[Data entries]

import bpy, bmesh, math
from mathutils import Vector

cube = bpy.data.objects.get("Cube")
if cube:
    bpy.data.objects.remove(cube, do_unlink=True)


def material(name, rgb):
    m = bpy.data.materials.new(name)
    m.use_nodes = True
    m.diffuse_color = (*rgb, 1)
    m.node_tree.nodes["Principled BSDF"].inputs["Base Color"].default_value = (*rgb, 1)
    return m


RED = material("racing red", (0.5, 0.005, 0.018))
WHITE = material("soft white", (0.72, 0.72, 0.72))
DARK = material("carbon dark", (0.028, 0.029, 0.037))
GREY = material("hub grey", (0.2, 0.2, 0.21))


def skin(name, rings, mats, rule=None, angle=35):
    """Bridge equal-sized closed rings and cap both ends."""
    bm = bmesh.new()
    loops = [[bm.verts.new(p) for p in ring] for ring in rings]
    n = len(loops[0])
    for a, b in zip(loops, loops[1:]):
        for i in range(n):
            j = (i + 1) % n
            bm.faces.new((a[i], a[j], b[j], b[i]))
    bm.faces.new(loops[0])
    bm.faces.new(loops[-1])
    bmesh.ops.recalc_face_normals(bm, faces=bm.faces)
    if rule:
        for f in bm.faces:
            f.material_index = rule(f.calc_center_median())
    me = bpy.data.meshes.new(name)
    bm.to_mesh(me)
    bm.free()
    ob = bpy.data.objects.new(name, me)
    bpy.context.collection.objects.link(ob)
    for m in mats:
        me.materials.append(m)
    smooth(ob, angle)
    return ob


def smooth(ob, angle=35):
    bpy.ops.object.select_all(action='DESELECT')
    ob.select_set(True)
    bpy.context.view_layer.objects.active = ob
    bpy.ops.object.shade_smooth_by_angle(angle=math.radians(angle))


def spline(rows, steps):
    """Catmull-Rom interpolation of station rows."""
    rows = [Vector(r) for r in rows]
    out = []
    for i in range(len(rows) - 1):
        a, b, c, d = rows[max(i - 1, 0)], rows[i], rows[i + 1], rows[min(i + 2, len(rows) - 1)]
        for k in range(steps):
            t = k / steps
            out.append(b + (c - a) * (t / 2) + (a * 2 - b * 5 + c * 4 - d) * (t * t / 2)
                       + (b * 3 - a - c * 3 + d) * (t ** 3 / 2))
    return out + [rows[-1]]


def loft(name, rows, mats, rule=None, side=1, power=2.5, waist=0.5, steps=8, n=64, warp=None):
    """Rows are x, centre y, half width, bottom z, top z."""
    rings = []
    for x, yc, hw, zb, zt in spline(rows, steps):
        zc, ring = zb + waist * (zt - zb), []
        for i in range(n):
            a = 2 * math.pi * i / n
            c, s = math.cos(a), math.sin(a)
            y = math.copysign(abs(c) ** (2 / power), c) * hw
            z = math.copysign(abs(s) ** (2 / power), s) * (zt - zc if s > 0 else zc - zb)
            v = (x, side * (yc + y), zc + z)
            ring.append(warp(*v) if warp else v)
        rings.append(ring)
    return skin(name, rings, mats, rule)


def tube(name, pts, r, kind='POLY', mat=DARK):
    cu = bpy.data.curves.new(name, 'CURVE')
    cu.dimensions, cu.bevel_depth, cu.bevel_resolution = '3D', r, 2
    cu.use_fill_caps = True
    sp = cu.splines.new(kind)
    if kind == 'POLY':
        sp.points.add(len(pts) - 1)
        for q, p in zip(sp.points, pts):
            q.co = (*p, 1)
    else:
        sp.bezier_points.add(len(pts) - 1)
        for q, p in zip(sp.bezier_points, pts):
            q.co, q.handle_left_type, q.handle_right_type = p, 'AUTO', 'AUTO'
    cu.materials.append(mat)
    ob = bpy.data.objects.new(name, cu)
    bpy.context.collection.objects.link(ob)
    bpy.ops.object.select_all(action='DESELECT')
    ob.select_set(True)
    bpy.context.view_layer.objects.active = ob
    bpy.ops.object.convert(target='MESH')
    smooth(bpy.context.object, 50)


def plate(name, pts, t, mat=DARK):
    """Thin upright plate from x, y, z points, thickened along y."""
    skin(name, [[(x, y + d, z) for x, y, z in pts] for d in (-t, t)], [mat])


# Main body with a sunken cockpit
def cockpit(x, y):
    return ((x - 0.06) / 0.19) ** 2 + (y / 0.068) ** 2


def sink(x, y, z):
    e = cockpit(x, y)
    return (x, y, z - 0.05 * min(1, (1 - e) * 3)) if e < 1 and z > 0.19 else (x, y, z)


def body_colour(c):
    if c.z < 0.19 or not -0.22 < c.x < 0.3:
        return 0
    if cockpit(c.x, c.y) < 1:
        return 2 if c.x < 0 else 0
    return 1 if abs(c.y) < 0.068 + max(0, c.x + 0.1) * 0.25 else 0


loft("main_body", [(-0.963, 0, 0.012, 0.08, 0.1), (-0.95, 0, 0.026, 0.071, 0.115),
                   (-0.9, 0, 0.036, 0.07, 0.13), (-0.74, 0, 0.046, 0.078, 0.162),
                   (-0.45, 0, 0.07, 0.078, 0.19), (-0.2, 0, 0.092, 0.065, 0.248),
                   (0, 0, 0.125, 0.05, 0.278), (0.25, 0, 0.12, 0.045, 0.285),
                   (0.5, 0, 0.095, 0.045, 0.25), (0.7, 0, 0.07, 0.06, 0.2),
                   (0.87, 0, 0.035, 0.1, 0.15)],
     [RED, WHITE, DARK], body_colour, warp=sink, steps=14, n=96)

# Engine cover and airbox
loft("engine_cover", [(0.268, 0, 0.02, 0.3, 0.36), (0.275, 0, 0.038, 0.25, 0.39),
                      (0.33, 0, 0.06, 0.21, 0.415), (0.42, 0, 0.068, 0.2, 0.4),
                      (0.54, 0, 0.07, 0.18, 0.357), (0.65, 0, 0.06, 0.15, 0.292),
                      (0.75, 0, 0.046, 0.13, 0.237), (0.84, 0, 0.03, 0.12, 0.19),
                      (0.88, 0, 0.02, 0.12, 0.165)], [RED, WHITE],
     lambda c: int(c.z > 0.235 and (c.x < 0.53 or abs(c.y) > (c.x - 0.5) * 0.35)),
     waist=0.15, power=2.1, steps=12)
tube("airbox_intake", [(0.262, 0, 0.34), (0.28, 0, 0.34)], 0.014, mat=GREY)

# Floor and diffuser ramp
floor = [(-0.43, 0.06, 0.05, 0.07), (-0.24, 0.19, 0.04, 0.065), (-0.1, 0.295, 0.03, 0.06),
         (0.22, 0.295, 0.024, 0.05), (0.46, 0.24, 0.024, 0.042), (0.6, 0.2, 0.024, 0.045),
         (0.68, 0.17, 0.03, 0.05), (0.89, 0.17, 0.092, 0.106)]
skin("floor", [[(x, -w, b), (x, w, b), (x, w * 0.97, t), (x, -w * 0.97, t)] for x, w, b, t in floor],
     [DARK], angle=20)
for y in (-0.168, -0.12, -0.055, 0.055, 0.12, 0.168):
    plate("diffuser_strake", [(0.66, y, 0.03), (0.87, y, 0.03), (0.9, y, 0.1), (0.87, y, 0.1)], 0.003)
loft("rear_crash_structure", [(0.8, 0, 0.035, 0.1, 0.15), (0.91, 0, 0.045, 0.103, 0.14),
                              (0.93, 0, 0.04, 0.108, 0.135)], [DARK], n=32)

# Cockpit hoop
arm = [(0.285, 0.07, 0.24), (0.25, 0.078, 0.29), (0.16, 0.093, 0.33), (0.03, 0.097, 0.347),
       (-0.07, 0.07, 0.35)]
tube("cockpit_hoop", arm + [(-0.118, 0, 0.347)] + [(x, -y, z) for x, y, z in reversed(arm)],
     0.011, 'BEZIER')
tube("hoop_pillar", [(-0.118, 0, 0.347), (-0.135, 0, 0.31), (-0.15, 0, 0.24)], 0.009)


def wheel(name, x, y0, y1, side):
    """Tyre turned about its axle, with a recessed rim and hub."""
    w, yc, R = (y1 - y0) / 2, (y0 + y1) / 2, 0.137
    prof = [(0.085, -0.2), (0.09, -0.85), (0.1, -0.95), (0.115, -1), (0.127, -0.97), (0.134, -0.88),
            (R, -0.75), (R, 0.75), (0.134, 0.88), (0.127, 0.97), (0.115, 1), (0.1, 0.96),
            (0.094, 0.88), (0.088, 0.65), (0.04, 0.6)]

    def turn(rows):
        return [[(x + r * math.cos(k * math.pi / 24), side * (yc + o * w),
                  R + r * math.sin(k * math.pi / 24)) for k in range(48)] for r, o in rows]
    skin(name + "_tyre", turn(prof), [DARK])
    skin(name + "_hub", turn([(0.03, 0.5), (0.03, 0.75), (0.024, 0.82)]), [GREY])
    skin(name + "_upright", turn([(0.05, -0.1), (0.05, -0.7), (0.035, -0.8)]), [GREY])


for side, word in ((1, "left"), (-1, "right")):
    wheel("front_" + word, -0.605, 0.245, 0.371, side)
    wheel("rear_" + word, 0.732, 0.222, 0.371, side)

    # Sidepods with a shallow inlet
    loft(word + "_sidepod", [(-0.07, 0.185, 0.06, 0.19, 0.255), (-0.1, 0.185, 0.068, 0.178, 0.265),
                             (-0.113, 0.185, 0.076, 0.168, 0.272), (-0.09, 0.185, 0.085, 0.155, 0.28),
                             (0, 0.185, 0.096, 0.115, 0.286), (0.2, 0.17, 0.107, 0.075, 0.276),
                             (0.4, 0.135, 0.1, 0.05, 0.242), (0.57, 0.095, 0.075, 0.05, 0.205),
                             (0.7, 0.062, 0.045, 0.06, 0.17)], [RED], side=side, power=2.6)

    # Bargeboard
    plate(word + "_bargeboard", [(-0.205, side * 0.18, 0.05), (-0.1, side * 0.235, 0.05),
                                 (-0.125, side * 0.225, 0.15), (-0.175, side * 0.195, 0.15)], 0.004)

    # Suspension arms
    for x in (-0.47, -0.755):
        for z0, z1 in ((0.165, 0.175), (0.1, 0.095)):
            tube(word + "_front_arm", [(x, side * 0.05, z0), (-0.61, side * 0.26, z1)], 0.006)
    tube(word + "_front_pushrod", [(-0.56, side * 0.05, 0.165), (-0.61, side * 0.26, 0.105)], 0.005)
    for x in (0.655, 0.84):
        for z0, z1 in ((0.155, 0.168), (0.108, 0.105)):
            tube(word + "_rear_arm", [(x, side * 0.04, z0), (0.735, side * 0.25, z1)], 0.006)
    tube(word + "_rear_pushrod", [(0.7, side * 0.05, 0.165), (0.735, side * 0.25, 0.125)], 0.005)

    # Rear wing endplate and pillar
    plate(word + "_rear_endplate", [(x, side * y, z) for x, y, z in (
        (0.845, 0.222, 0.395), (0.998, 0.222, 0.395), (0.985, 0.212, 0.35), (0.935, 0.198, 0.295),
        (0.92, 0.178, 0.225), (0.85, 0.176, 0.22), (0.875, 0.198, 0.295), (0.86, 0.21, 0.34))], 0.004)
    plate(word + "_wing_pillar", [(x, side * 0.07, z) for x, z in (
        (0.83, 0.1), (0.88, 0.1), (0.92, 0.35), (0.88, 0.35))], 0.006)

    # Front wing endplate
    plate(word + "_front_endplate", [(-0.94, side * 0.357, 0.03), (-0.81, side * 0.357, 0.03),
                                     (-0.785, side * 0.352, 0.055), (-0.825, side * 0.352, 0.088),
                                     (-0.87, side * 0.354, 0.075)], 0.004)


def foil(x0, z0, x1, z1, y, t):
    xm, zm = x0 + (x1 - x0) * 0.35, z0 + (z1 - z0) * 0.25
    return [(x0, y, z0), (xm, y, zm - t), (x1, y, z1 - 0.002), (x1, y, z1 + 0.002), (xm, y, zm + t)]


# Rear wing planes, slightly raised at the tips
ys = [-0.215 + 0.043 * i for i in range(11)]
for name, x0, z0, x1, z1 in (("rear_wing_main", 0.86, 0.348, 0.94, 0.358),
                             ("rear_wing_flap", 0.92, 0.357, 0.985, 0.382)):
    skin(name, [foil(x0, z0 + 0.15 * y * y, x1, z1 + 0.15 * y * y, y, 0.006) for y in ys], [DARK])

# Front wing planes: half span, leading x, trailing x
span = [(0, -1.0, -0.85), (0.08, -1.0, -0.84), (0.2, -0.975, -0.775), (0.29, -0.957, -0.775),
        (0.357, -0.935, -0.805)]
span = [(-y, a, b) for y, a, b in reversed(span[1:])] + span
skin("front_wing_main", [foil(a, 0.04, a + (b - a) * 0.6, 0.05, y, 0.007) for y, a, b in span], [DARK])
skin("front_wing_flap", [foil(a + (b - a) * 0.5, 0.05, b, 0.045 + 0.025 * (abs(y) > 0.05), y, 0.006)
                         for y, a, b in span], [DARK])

[Problem requirements]:
Find the word "wheel" in the entries, and copy every line it shows up in.

[Task result]:
def wheel(name, x, y0, y1, side):
    wheel("front_" + word, -0.605, 0.245, 0.371, side)
    wheel("rear_" + word, 0.732, 0.222, 0.371, side)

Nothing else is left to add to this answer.